**RECORDED DATA**

###

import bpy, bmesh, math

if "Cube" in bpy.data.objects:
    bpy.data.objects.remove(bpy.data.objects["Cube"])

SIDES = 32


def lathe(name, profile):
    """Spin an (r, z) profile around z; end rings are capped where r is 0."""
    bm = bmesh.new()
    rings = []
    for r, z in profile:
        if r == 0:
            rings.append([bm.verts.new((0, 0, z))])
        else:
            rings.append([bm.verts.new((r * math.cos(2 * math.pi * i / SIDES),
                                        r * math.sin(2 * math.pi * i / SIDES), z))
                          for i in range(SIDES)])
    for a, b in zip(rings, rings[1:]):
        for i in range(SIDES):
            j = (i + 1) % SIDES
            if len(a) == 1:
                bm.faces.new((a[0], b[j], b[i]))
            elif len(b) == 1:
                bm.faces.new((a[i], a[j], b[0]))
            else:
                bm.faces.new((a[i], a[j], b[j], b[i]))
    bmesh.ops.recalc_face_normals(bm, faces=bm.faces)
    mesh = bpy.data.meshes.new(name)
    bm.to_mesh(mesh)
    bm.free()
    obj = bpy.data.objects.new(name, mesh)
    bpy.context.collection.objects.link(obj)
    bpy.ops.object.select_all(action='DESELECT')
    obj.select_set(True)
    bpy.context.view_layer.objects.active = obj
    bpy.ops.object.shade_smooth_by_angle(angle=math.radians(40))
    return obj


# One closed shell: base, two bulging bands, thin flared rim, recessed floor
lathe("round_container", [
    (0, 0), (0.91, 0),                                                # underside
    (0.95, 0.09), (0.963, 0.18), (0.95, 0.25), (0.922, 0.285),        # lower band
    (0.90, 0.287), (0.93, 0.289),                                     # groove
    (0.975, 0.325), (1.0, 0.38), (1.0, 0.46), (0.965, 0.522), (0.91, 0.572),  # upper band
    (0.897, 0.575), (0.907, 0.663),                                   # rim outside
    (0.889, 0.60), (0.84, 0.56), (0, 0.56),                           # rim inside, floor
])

###

**TASK PROMPT**
Say how many lines in the records contain the word "faces". Nothing but the number is required.

**ANSWER BOX**
4